I believe that a certain level of education does not guarantee you success. I believe it takes knowledge and experience in social interaction to achieve success.
-Joey N.

Jermeia Avery said...

I agree with Gladwell. The popular say "it is not always what you know but who you know" adds to Gladwell's ideas. Sometimes success starts with the connections you make, to make these connections one must be sort of an extrovert. Knowing what to say when to say is just as important as being "book" smart. First impressions mean a lot and most of the time it is these social situations that is the first step to big meetings.

Marissa Williams said...

Personally seems as if his idea of "practical intelligence" is just another way of saying common sense, with a bit more persuasion involved.

When working with people, new ways to communicate and persuade people happen everyday. So, "practical" is not the best term to use.

I do, however, agree that "practical intelligence" has a lot to do with succeeding in life.

Marissa W.

Belainesh Nigeda said...

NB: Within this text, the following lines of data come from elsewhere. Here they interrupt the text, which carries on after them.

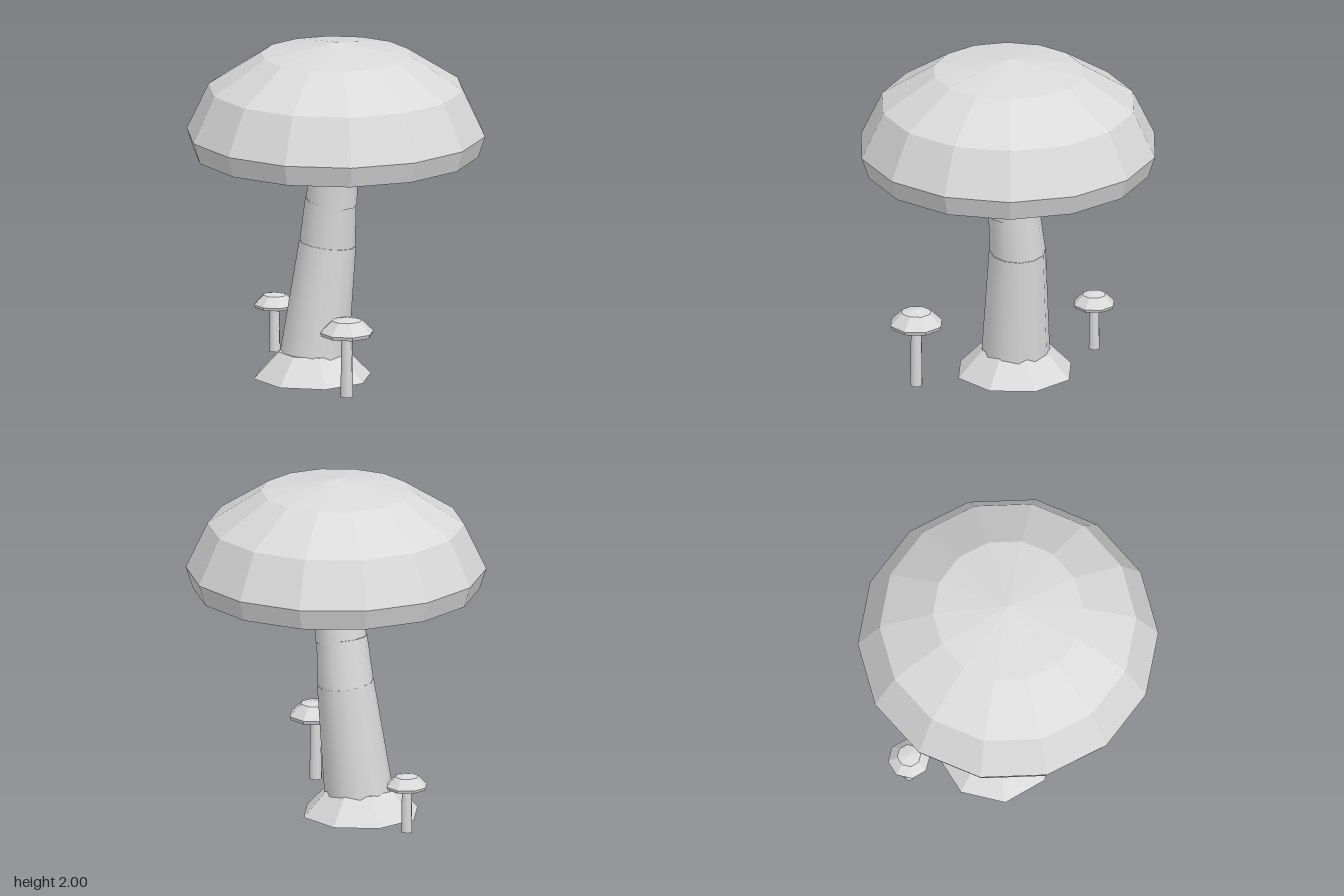
import * as THREE from 'three';

const grey = new THREE.MeshStandardMaterial({ color: 0xdadada });
grey.name = 'pale grey';
const flatGrey = new THREE.MeshStandardMaterial({ color: 0xdadada, flatShading: true });
flatGrey.name = 'pale grey faceted';

// Tapered smooth cylinder between two points, ends square to its axis
function limb(name, from, to, r0, r1, sides) {
  const a = new THREE.Vector3(...from);
  const b = new THREE.Vector3(...to);
  const dir = b.clone().sub(a);
  const mesh = new THREE.Mesh(new THREE.CylinderGeometry(r1, r0, dir.length(), sides), grey);
  mesh.position.copy(a).add(b).multiplyScalar(0.5);
  mesh.quaternion.setFromUnitVectors(new THREE.Vector3(0, 1, 0), dir.normalize());
  mesh.name = name;
  return mesh;
}

// Faceted cap from a radius/height profile, starting at the middle of its hollow underside
function cap(name, profile, sides) {
  const points = profile.map(([r, y]) => new THREE.Vector2(r, y));
  const mesh = new THREE.Mesh(new THREE.LatheGeometry(points, sides, Math.PI / 2), flatGrey);
  mesh.name = name;
  return mesh;
}

// Small upright mushroom standing at x, z
function smallMushroom(name, x, z, radius, capBase, capHeight, stemRadius) {
  const group = new THREE.Group();
  group.name = name;
  const top = cap('smallCap', [
    [0, 0.14], [0.95, 0], [1, 0.2], [0.56, 0.84], [0, 1],
  ].map(([r, y]) => [r * radius, y * capHeight]), 8);
  top.position.y = capBase;
  group.add(top, limb('smallStem', [0, 0.05, 0], [0, capBase + 0.02, 0], stemRadius, stemRadius * 0.86, 8));
  group.position.set(x, 0, z);
  return group;
}

export function createModel() {
  const model = new THREE.Group();
  model.name = 'mushrooms';

  // Big cap with a shallow hollow below
  model.add(cap('bigCap', [
    [0, 1.445], [0.818, 1.348], [0.858, 1.47], [0.732, 1.735], [0.429, 1.93], [0, 2],
  ], 14));

  // Leaning stem in three slightly overlapping sections
  model.add(
    limb('lowerStem', [-0.149, 0.025, 0.023], [-0.073, 0.805, -0.025], 0.202, 0.163, 12),
    limb('middleStem', [-0.077, 0.78, -0.026], [-0.045, 1.07, -0.015], 0.161, 0.146, 12),
    limb('upperStem', [-0.041, 1.05, -0.015], [0.002, 1.45, 0], 0.147, 0.129, 12),
  );

  // Flared skirt around the foot
  const skirt = new THREE.Mesh(new THREE.CylinderGeometry(0.197, 0.342, 0.15, 8), flatGrey);
  skirt.position.set(-0.145, 0.1, 0.025);
  skirt.name = 'footSkirt';
  model.add(skirt);

  // Two small mushrooms
  model.add(
    smallMushroom('leftSmallMushroom', 0.342, 0.418, 0.156, 0.41, 0.106, 0.037),
    smallMushroom('rightSmallMushroom', -0.588, -0.268, 0.121, 0.31, 0.085, 0.033),
  );
  return model;
}
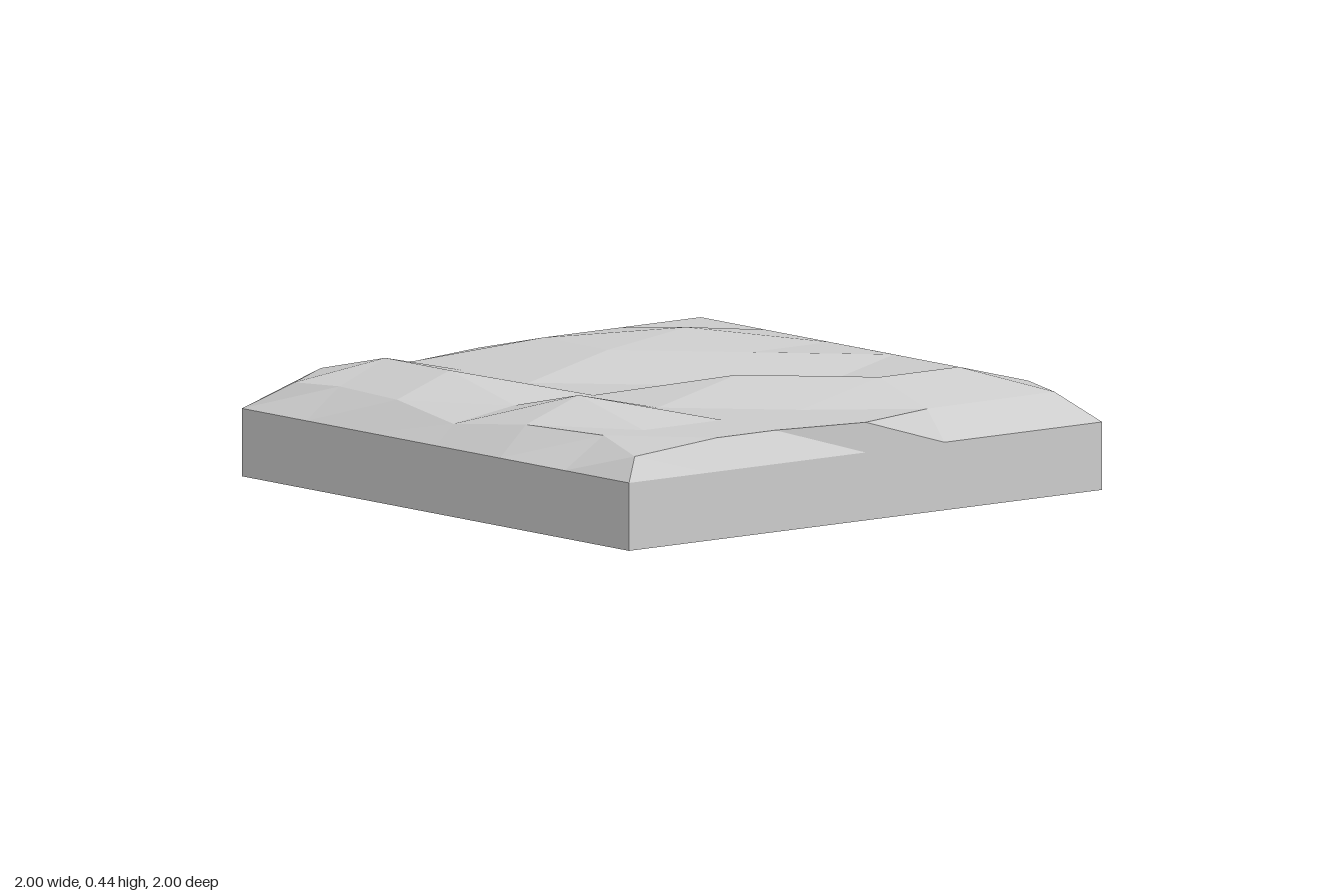
import * as THREE from 'three';

const BASE = 0.225;

// Surface heights, rows from back to front, columns from -x to +x.
const heights = [
  [0.275, 0.325, 0.325, 0.325, 0.38, 0.325, 0.325],
  [0.325, 0.4, 0.4, 0.4, 0.4, 0.4, 0.325],
  [0.325, 0.4, 0.442, 0.4, 0.325, 0.4, 0.325],
  [0.325, 0.4, 0.4, 0.325, 0.4, 0.325, 0.325],
  [0.325, 0.325, 0.325, 0.325, 0.325, 0.325, 0.325],
  [0.325, 0.4, 0.4, 0.325, 0.4, 0.325, 0.325],
  [0.32, 0.325, 0.325, 0.29, 0.325, 0.325, 0.3],
];

// Uneven rim of the surface, listed along each side.
const rim = {
  back: [-1, -0.935, -0.96, -0.965, -0.73, -0.96, -0.88],
  front: [0.9, 0.86, 0.89, 0.925, 0.89, 0.835, 0.935],
  minusX: [-1, -1, -0.91, -1, -0.92, -1, -0.85],
  plusX: [0.9, 0.905, 0.91, 1, 0.94, 0.94, 0.95],
};

const clampUnit = (v) => THREE.MathUtils.clamp(v, -1, 1);

// Grid point: the outermost ring lies on the slab edge, the next one is the rim.
function groundPoint(col, row) {
  let x = clampUnit((col - 4) / 3);
  let z = clampUnit((row - 4) / 3);
  if (col === 0 || col === 8 || row === 0 || row === 8) return [x, BASE, z];
  const i = col - 1, j = row - 1;
  const y = heights[j][i];
  if (i === 0) x = rim.minusX[j];
  if (i === 6) x = rim.plusX[j];
  if (j === 0) z = rim.back[i];
  if (j === 6) z = rim.front[i];
  if (i === 6 && j === 5) z = 0.58;
  return [x, y, z];
}

function buildGround() {
  const grid = new THREE.PlaneGeometry(2, 2, 8, 8);
  const pos = grid.attributes.position;
  for (let k = 0; k < pos.count; k++) {
    pos.setXYZ(k, ...groundPoint(k % 9, Math.floor(k / 9)));
  }
  const geometry = grid.toNonIndexed();
  geometry.computeVertexNormals();
  return geometry;
}

export function createModel() {
  const group = new THREE.Group();
  group.name = 'groundTile';
  const material = new THREE.MeshStandardMaterial({
    color: 0xcccccc, flatShading: true, side: THREE.DoubleSide,
  });

  // Flat slab under the ground
  const slab = new THREE.Mesh(new THREE.BoxGeometry(2, BASE, 2), material);
  slab.name = 'slab';
  slab.position.y = BASE / 2;
  group.add(slab);

  // Faceted uneven ground with sloping banks
  const ground = new THREE.Mesh(buildGround(), material);
  ground.name = 'unevenGround';
  group.add(ground);

  return group;
}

I agree with Gladwell's idea. I have friends that come from different social backgrounds. Back home, some of my friends live in half of a million dollar houses with doctors as parents. Whereas, my other friends live in very underprivileged neighborhoods because of their parents financial situation. Because of their opposite upbringing, many of my friends think differently and have different views on certain issues. As a result, they handle situations differently.
People who grow up in wealthier families are less likely to feel inferior to their peers or to authority figures. People who grow up in poorer families may feel inferior to those who,in a sense, have had more than them. They have a different attitude towards their authority figures which cause them to be submissive (rather than being assertive). These two social groups apply themselves differently in the real world.
This is an unfair advantage because social status has no affect on the IQ of the person. However, it does affect them as they get older. Wealthier students have better school districts. Better schools teach students how use practical knowledge in the real world. This unfair advantage is something that can be prevented because practical knowledge is learned.

Brianna Banks said...

I reacted positively to Glad we'll because agree with Gladwell's practical intelligence. I think as long as you are able to comprehend others and make connections you can achieve and do well in life because using basic intelligence to go about establishing connections to get ahead plays into Gladwells practical intelligence ideas.

Ashley Asberry said...

Right away, it made a lot of sense. It's kind of like a combination of street smarts and common sense. I think it's something we all have an awareness of and know would work in our favor, but some of us just don't have the
skills.